Why progressives want to transform America
Two weeks ago I promised to write more about the origins of Progressivism. It made its appearance as a political force in America a century ago in the campaigns of Theodore Roosevelt, a Republican, and Woodrow Wilson, a Democrat. Both men thought that both the Declaration of Independence and the Constitution were outmoded by history and needed to be reinterpreted for a more modern age.
Americans then and now have been inclined to give Progressives the benefit of the doubt, presuming that this new force was responding to circumstances rather than promoting some new ideology. But the truth is that Progressivism is a European import, antagonistic to the idea of natural rights and supportive of the powers of the State.
As their name implies, Progressives are rooted in history rather than nature. They believe, or profess to believe, that over time mankind has progressed toward the goal they believe should be substituted for that of the American founding. Their goal is equality of condition, which is violated as long as some persons in society have more property, money, power or influence than others.
Doubtless few will disagree with me that such a society never has and never will exist because, as James Madison observed long ago, human beings have “different and unequal faculties.” That is, people are born with different talents and interests, passions and predilections, which only tyrannical regimes presume seriously to challenge.
The American idea has always been that people may rise as high and as fast as they can, so long as they do not engage in force or fraud, meaning (as John Housman once said in a commercial) “they earn it.” That some people make more money or achieve greater prominence than I does not justify me in disparaging their accomplishment, not to mention seizing their wealth or tearing them down.
That European source was primarily French and German. Beginning with Jean-Jacques Rousseau and culminating in Friedrich Nietzsche, continental philosophers rejected nature or God as a standard or authority for government in favor of human will. There is only history and what human beings do in their history. Nothing is “written in stone,” therefore we may do what we wish.
Woodrow Wilson completed the first doctoral program in the United States in 1886 at Johns Hopkins University in Maryland. It was established under the influence of German intellectuals who regarded the Prussian bureaucracy, the first welfare state, as a superior form of government. In his early writings, Wilson rejected natural rights as “unscientific” and separate branches of government as inefficient and counterproductive.
As President, Wilson started the modern practice of giving State of the Union speeches directly to Congress. He believed that the President should lead and the Congress should follow, in the manner that the Prime Minister in Great Britain may pass laws without legislative opposition.

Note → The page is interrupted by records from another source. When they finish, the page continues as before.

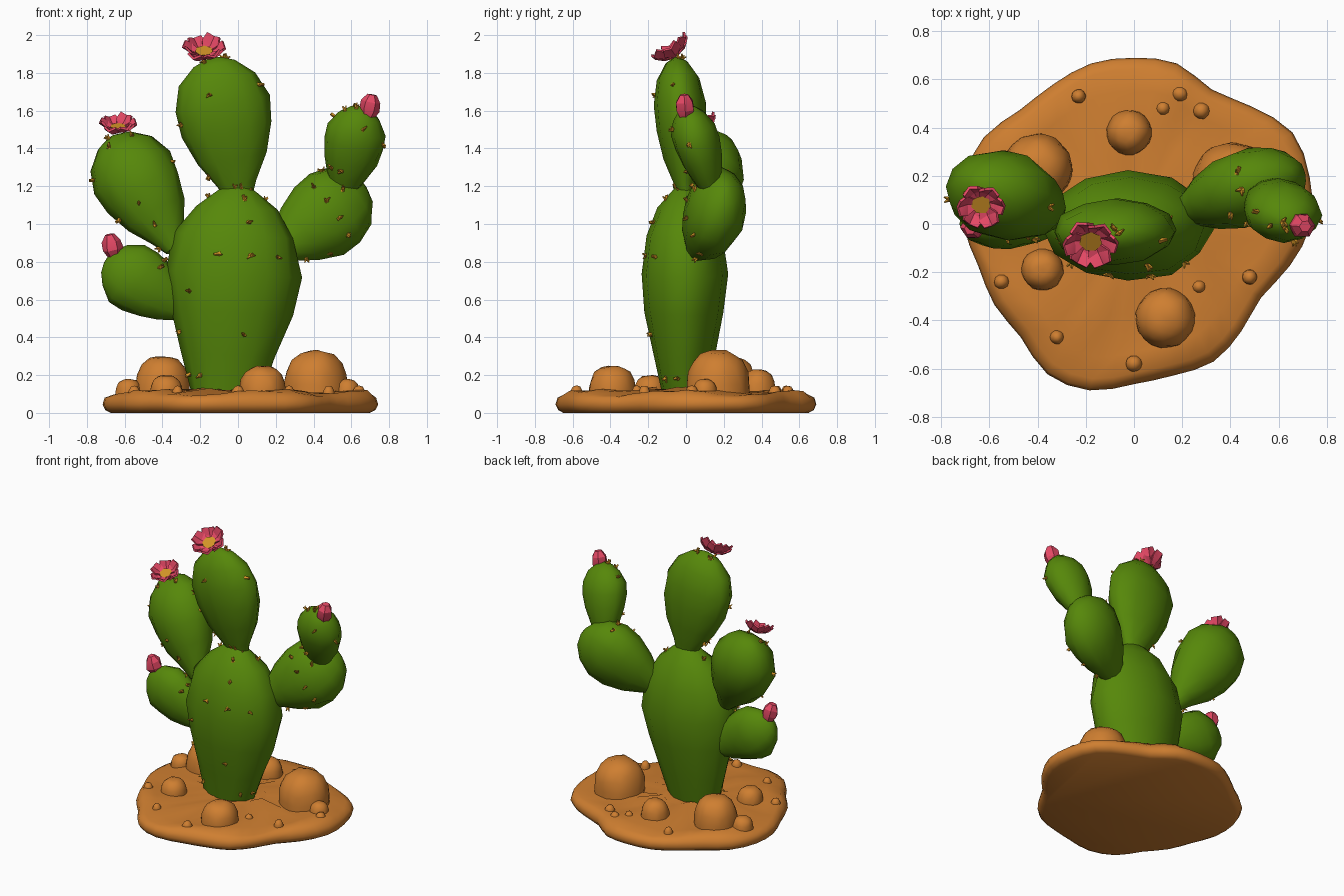
import bpy, bmesh, math, random
from mathutils import Vector, Matrix

random.seed(4)
if "Cube" in bpy.data.objects:
    bpy.data.objects.remove(bpy.data.objects["Cube"], do_unlink=True)


def material(name, rgb):
    mat = bpy.data.materials.new(name)
    mat.use_nodes = True
    mat.diffuse_color = (*rgb, 1)
    mat.node_tree.nodes["Principled BSDF"].inputs["Base Color"].default_value = (*rgb, 1)
    return mat


GREEN = material("cactus green", (0.093, 0.245, 0.003))
SAND = material("desert sand", (0.62, 0.21, 0.03))
PINK = material("petal pink", (0.78, 0.065, 0.13))
GOLD = material("spine gold", (0.66, 0.30, 0.02))


def finish(name, bm, mats, angle):
    bmesh.ops.recalc_face_normals(bm, faces=bm.faces)
    mesh = bpy.data.meshes.new(name)
    bm.to_mesh(mesh)
    bm.free()
    for mat in mats:
        mesh.materials.append(mat)
    obj = bpy.data.objects.new(name, mesh)
    bpy.context.collection.objects.link(obj)
    bpy.ops.object.select_all(action='DESELECT')
    obj.select_set(True)
    bpy.context.view_layer.objects.active = obj
    bpy.ops.object.shade_smooth_by_angle(angle=math.radians(angle))
    return obj


def skin(bm, rings):
    """Join equal rings of vertices with quads and cap both ends."""
    n = len(rings[0])
    for low, high in zip(rings, rings[1:]):
        for i in range(n):
            j = (i + 1) % n
            bm.faces.new((low[i], low[j], high[j], high[i]))
    bm.faces.new(rings[0])
    bm.faces.new(rings[-1])


def loft(name, base, tip, width, depth, profile, sides, mat, rough=0.0, angle=60):
    """Elliptical body along base-tip; profile holds (position, radius) pairs."""
    base, tip = Vector(base), Vector(tip)
    axis = (tip - base).normalized()
    u = Vector((0, 1, 0)).cross(axis).normalized()
    v = axis.cross(u)
    bm = bmesh.new()
    rings = []
    for t, r in profile:
        ring = []
        for i in range(sides):
            a = math.tau * i / sides
            k = r * (1 + random.uniform(-rough, rough))
            ring.append(bm.verts.new(base.lerp(tip, t)
                        + u * width * k * math.cos(a) + v * depth * k * math.sin(a)))
        rings.append(ring)
    skin(bm, rings)
    return finish(name, bm, [mat], angle)


def add_spines(pad, count):
    """Clusters of three stubby thorns, mostly on the front of a pad."""
    bm = bmesh.new()
    faces = [f for f in pad.data.polygons if f.normal.y < 0.45 and len(f.vertices) == 4]
    for face in random.sample(faces, count):
        for k in range(3):
            way = face.normal + Vector([random.uniform(-0.9, 0.9) for _ in "xyz"])
            way.normalize()
            turn = way.to_track_quat('Z', 'Y').to_matrix().to_4x4()
            place = Matrix.Translation(face.center + way * 0.01)
            bmesh.ops.create_cone(bm, cap_ends=True, segments=4, radius1=0.012,
                                  radius2=0.003, depth=0.036, matrix=place @ turn)
    finish(pad.name + "_spines", bm, [GOLD], 20)


# Trunk and pads
TRUNK = [(0, .5), (.2, .7), (.4, .9), (.58, 1), (.76, .89), (.89, .62), (.97, .28), (1, .1)]
EGG = [(0, .25), (.12, .42), (.3, .74), (.5, .95), (.68, 1), (.85, .81), (.96, .45), (1, .12)]
BARREL = [(0, .45), (.15, .66), (.35, .89), (.55, 1), (.72, .97), (.88, .7), (.97, .38), (1, .1)]
pads = [
    ("trunk", (-.06, -.01, .08), (0, -.01, 1.21), .355, .228, TRUNK, 18),
    ("top_pad", (.01, 0, 1.12), (-.13, -.05, 1.88), .25, .138, EGG, 11),
    ("right_upper_pad", (-.33, .02, .87), (-.67, .18, 1.46), .228, .18, EGG, 10),
    ("right_lower_pad", (-.3, .02, .56), (-.7, 0, .81), .18, .11, BARREL, 5),
    ("left_lower_pad", (.18, .04, .84), (.67, .22, 1.2), .232, .16, EGG, 9),
    ("left_upper_pad", (.56, .13, 1.19), (.655, 0, 1.62), .16, .122, BARREL, 8),
]
for name, base, tip, width, depth, profile, spines in pads:
    add_spines(loft(name, base, tip, width, depth, profile, 12, GREEN, 0.035), spines)

# Closed buds
BUD = [(0, .6), (.35, 1), (.7, .9), (1, .45)]
loft("left_bud", (.685, 0, 1.56), (.71, -.01, 1.685), .055, .055, BUD, 6, PINK, 0.08, 25)
loft("right_bud", (-.655, 0, .825), (-.68, -.02, .945), .055, .055, BUD, 6, PINK, 0.08, 25)


# Open flowers with broad, upturned petals around a flat heart
def flower(name, centre, normal, radius, petals=6):
    bm = bmesh.new()
    outline = [(.1, -.1, -.2), (.6, -.46, .06), (.9, -.36, .34), (1.02, 0, .2),
               (.9, .36, .42), (.6, .46, .12), (.1, .1, -.2)]
    for i in range(petals):
        spin = Matrix.Rotation(math.tau * i / petals, 3, 'Z')
        lift = Vector((0, 0, .1 * (i % 2)))
        rim = [bm.verts.new(spin @ (Vector(p) + lift) * radius) for p in outline]
        mid = bm.verts.new(spin @ (Vector((.62, 0, -.1)) + lift) * radius)
        for a, b in zip(rim, rim[1:] + rim[:1]):
            bm.faces.new((mid, a, b))
    bmesh.ops.recalc_face_normals(bm, faces=bm.faces)
    bmesh.ops.solidify(bm, geom=bm.faces[:], thickness=0.012)
    pink = set(bm.faces)
    bmesh.ops.create_cone(bm, cap_ends=True, segments=7, radius1=radius * .3,
                          radius2=radius * .42, depth=radius * .2,
                          matrix=Matrix.Translation((0, 0, radius * .04)))
    for f in bm.faces:
        f.material_index = 0 if f in pink else 1
    turn = Vector(normal).to_track_quat('Z', 'Y').to_matrix().to_4x4()
    bm.transform(Matrix.Translation(centre) @ turn)
    finish(name, bm, [PINK, GOLD], 25)


flower("top_flower", (-.18, -.065, 1.905), (0, -.52, .8), .115)
flower("right_flower", (-.635, .085, 1.505), (0, -.42, .9), .1)

# Sandy ground slab: radii every fifteen degrees, rounded by midpoints
RADII = [.735, .755, .76, .69, .645, .69, .69, .69, .67, .67, .72, .73,
         .71, .67, .67, .665, .72, .715, .665, .65, .66, .63, .61, .67]
LAYERS = [(0, .94), (.015, .98), (.045, 1), (.08, .985), (.105, .93),
          (.11, .8), (.115, .55), (.125, .25)]
outline = []
for i, r in enumerate(RADII):
    before, after, later = RADII[i - 1], RADII[(i + 1) % 24], RADII[(i + 2) % 24]
    outline += [r, (9 * (r + after) - before - later) / 16]
bm = bmesh.new()
rings = []
for z, scale in LAYERS:
    ring = []
    for i, r in enumerate(outline):
        a = math.tau * i / len(outline)
        lump = .012 * math.sin(5 * a + 9 * scale) + random.uniform(-.006, .006) if z > .1 else 0
        ring.append(bm.verts.new((r * scale * math.cos(a), r * scale * math.sin(a), z + lump)))
    rings.append(ring)
skin(bm, rings)
finish("sand_base", bm, [SAND], 70)


# Blunt boulders and pebbles: x, y, radius, top height
def rock(name, x, y, radius, top, detail):
    bm = bmesh.new()
    bmesh.ops.create_icosphere(bm, subdivisions=detail, radius=1)
    for v in bm.verts:
        flat = math.hypot(v.co.x, v.co.y)
        v.co *= random.uniform(.97, 1.02) / (flat ** 2.8 + abs(v.co.z) ** 2.8) ** (1 / 2.8)
    bm.transform(Matrix.Translation((x, y, .08)) @ Matrix.Diagonal((radius, radius, top - .08, 1)))
    bmesh.ops.bisect_plane(bm, geom=bm.verts[:] + bm.edges[:] + bm.faces[:],
                           plane_co=(0, 0, .06), plane_no=(0, 0, 1), clear_inner=True)
    finish(name, bm, [SAND], 80)


boulders = [(-.4, .23, .145, .3), (.41, .17, .17, .33), (.13, -.39, .125, .25),
            (-.02, .38, .095, .23), (-.38, -.19, .088, .2), (-.58, .18, .07, .18), (.58, .1, .065, .18)]
for i, spot in enumerate(boulders):
    rock(f"boulder_{i + 1}", *spot, 3)
pebbles = [(-.55, -.24), (-.32, -.47), (0, -.58), (.48, -.22), (.27, -.26),
           (.12, .48), (.28, .47), (.19, .54), (-.23, .53), (.64, .03)]
for i, (x, y) in enumerate(pebbles):
    rock(f"pebble_{i + 1}", x, y, random.uniform(.03, .04), .145, 2)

The word progress has a positive connotation, but it is actually a word that only means movement toward an objective. Not all movement is good. Running a race is different than running from the police. The best refutation of Progressivism was made by Calvin Coolidge on the sesquicentennial of the Declaration of Independence in 1926:
About the Declaration there is a finality that is exceedingly restful. It is often asserted that the world has made a great deal of progress since 1776, that we have had new thoughts and new experiences which have given us a great advance over the people of that day, and that we may therefore very well discard their conclusions for something more modern. But that reasoning cannot be applied to this great charter. If all men are created equal, that is final.
If they are endowed with inalienable rights, that is final. If governments derive their just powers from the consent of the governed, that is final. No advance, no progress can be made beyond these propositions. If anyone wishes to deny their truth or their soundness, the only direction in which he can proceed historically is not forward, but backward toward the time when there was no equality, no rights of the individual, no rule of the people. Those who wish to proceed in that direction cannot lay claim to progress. They are reactionary.
Their ideas are not more modern, but more ancient, than those of the Revolutionary fathers.
In reality, Progressivism is a fraud which purports to advance the human race but actually returns it to the political evils which we have managed to escape here in America.
ABOUT THE WRITER
Richard Reeb taught political science, philosophy and journalism at Barstow College from 1970 to 2003. He is the author of “ Taking Journalism Seriously: ‘Objectivity’ as a Partisan Cause” (University Press of America, 1999). He can be contacted at firstname.lastname@example.org.